Full disclosure: I’m relatively new to the DevOps movement. I’ve been in a customer service, sales, or project management role for most of my career so far. So some of you might stop reading at this point because I don’t have 10 years of experience running a DevOps team (another thing I learned last week – no one does!). With that said, I think some of the core principles I learned at DevOpsDays Chicago can be applied to whatever role you’re in.
Grasping the new movement
At first, I thought DevOps was simply combining the Development and Operations teams for better communication…which is true to a certain degree.
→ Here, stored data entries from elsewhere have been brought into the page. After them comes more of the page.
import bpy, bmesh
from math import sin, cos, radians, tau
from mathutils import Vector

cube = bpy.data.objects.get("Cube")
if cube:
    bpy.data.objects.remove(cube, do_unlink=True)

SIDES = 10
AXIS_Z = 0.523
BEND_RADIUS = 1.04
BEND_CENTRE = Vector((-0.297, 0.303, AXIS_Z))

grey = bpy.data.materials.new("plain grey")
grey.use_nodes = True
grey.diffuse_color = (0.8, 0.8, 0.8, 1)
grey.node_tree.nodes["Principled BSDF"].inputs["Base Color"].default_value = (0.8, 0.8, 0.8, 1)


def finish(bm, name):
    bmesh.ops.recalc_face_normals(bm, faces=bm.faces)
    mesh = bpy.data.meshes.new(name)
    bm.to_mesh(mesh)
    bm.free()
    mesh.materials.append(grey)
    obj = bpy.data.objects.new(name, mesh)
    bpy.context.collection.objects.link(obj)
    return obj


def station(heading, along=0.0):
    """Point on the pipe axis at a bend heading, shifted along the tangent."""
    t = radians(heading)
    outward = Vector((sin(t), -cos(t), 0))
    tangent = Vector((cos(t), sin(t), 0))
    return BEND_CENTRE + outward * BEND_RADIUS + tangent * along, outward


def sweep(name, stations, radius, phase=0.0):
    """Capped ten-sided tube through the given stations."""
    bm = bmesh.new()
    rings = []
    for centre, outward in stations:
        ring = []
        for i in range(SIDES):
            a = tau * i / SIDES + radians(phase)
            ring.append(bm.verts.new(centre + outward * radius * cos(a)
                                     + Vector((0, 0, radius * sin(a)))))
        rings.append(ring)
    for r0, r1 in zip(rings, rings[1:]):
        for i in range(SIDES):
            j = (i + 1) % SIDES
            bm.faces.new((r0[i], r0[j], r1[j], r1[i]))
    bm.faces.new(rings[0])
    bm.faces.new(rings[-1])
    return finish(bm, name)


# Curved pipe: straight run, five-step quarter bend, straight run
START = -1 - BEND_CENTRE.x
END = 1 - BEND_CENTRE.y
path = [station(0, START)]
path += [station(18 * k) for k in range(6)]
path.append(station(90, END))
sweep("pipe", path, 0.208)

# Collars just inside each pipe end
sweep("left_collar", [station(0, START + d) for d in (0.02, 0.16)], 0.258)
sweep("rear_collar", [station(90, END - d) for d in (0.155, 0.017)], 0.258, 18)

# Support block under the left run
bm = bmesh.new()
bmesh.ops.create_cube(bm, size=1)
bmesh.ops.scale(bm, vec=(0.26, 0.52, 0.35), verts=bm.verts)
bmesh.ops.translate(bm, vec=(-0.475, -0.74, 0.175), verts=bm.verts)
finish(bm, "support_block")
Then I thought it was the new wave for Agile and I sort of viewed it as Agile 2.0…which again has some truth to it.
I then learned the core mantra for the movement as being CAMS. To the other newbies, this stands for Culture (improvement), Automation (delivery), Measurement (learning), and Sharing (collaboration).
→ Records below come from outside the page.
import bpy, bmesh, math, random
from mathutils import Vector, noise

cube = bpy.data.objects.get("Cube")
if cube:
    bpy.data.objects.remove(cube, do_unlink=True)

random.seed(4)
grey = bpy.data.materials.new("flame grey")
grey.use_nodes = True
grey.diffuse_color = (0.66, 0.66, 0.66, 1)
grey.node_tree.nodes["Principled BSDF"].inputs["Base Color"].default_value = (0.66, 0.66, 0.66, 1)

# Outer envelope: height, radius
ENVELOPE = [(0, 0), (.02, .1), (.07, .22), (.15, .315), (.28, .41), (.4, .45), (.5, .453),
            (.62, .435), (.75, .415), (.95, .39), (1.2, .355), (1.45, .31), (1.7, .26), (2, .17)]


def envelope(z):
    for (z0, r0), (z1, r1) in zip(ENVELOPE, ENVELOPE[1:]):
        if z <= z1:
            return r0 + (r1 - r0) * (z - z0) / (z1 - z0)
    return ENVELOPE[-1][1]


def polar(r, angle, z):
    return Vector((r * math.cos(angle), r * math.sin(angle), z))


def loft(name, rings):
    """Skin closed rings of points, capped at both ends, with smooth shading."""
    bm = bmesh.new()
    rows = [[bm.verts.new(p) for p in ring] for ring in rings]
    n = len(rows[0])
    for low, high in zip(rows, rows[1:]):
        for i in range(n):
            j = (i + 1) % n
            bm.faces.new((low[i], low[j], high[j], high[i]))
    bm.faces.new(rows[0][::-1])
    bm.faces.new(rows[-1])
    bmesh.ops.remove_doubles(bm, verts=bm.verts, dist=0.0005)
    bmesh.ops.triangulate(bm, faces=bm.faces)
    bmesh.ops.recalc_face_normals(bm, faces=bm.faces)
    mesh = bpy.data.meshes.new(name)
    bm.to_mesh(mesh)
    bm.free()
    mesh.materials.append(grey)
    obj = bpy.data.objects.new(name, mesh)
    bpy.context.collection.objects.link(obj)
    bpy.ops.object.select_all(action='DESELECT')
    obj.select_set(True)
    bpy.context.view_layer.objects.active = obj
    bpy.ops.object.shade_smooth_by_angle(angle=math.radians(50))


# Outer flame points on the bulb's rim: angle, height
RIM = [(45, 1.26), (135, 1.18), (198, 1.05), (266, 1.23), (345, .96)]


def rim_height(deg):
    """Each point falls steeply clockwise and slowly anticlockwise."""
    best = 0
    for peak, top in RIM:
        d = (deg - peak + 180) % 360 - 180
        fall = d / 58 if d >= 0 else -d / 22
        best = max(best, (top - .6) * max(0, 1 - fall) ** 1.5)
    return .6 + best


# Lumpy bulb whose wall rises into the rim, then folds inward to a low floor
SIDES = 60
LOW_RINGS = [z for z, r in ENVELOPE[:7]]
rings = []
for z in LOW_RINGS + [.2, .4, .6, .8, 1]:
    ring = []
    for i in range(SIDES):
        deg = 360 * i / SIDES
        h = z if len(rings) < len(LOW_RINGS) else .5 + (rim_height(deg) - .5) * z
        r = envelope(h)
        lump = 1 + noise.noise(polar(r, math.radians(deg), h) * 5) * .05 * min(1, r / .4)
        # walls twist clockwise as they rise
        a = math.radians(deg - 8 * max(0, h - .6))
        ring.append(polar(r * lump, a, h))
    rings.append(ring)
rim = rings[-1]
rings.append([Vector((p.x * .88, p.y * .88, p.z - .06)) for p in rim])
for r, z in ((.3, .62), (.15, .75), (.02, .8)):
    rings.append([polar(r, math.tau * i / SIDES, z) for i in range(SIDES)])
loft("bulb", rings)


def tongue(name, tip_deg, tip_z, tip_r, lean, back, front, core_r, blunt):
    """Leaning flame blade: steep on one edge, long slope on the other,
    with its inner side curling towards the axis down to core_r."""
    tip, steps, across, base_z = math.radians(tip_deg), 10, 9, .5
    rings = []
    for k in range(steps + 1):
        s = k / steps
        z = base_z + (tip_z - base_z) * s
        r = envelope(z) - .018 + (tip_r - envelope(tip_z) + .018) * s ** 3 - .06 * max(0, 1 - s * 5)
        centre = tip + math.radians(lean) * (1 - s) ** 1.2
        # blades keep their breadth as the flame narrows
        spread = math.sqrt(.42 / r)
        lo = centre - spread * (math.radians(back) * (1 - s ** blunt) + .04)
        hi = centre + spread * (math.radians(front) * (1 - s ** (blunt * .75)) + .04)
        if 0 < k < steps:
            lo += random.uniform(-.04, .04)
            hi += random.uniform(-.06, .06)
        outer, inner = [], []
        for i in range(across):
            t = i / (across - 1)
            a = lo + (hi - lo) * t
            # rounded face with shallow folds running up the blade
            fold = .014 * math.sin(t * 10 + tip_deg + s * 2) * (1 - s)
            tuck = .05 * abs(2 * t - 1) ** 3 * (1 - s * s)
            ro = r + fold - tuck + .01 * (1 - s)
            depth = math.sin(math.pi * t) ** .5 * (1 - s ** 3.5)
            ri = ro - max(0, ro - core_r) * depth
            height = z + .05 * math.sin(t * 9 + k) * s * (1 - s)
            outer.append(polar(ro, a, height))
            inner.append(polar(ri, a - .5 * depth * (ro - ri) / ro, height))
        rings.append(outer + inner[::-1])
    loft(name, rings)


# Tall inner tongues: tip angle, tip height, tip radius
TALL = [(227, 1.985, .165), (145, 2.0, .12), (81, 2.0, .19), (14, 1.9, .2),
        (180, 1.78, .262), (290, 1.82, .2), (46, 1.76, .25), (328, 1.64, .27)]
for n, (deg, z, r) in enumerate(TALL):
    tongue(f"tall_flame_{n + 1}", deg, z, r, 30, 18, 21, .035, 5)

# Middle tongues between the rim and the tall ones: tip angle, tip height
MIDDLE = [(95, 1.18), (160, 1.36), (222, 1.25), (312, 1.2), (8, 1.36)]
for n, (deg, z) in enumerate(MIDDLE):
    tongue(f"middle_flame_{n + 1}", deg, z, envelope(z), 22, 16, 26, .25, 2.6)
Things started to come together for me. The combination of Devs and Ops can prevent the combative behavior of pointing the finger within an organization. Seems like it makes sense. This new found collaboration can open doors for an organization and improve culture. What else is there to learn about DevOps?
Attending DevOpsDays Chicago last week was a bit of an eye opener for me. Not because I left with a degree in software development or systems engineering, although the event was geared to those teams with a few presentations that admittedly went over my head.
It was an eye opener for me because the majority of the topics that were covered, could be applied to any field you’re in. Which department isn’t facing the need to implement some form of CAMS? Everything in the business world is changing and changing fast. Results are expected quickly, not only from management but from employees and potential new talent.
One point was made very clear in one of the later morning presentations called Brainstorming Failure. In particular, the presenter’s point was the importance of feedback. There was a funny analogy of walking into a cockpit with a blank dashboard and the pilots telling you everything was going great. The next slide had an image of the cockpit with the dashboards you’d expect. The constant feedback point was only one of the speaker’s points but you could get that silver lining throughout the two days.
In other presentations, you’d hear a common phrase “empathy.” Again which department in an organization couldn’t use a shot of this? At the end of the day, empathy just means staying open to listening and learning from others.
This resonated with me and I’m not a system engineer. I don’t care what job you have, very few of us can report back to our manager with “everything is great.” Nor does it make sense to communicate to the rest of the team as if we have all of the answers. Details are required and creating a safe forum for sharing these details is critical.
One conversation that stood out for me was on the second morning before breakfast. I was talking to someone and when I asked what she did, she said her title was DevOps manager. She then went on to say that she didn’t like it because no one knows what that means – internally and externally.
The reality is that will change. Just like no one knew what Agile was in the early 2000s and now it’s a common practice in the software development world.
Don’t believe me? Doing a simple google trends search on the word DevOps and it’s interesting to see the growth:
One thing I know for sure is that you can’t buy DevOps. You can purchase tools that can help your DevOps teams but without the understanding and buy in from the different teams and management, good luck.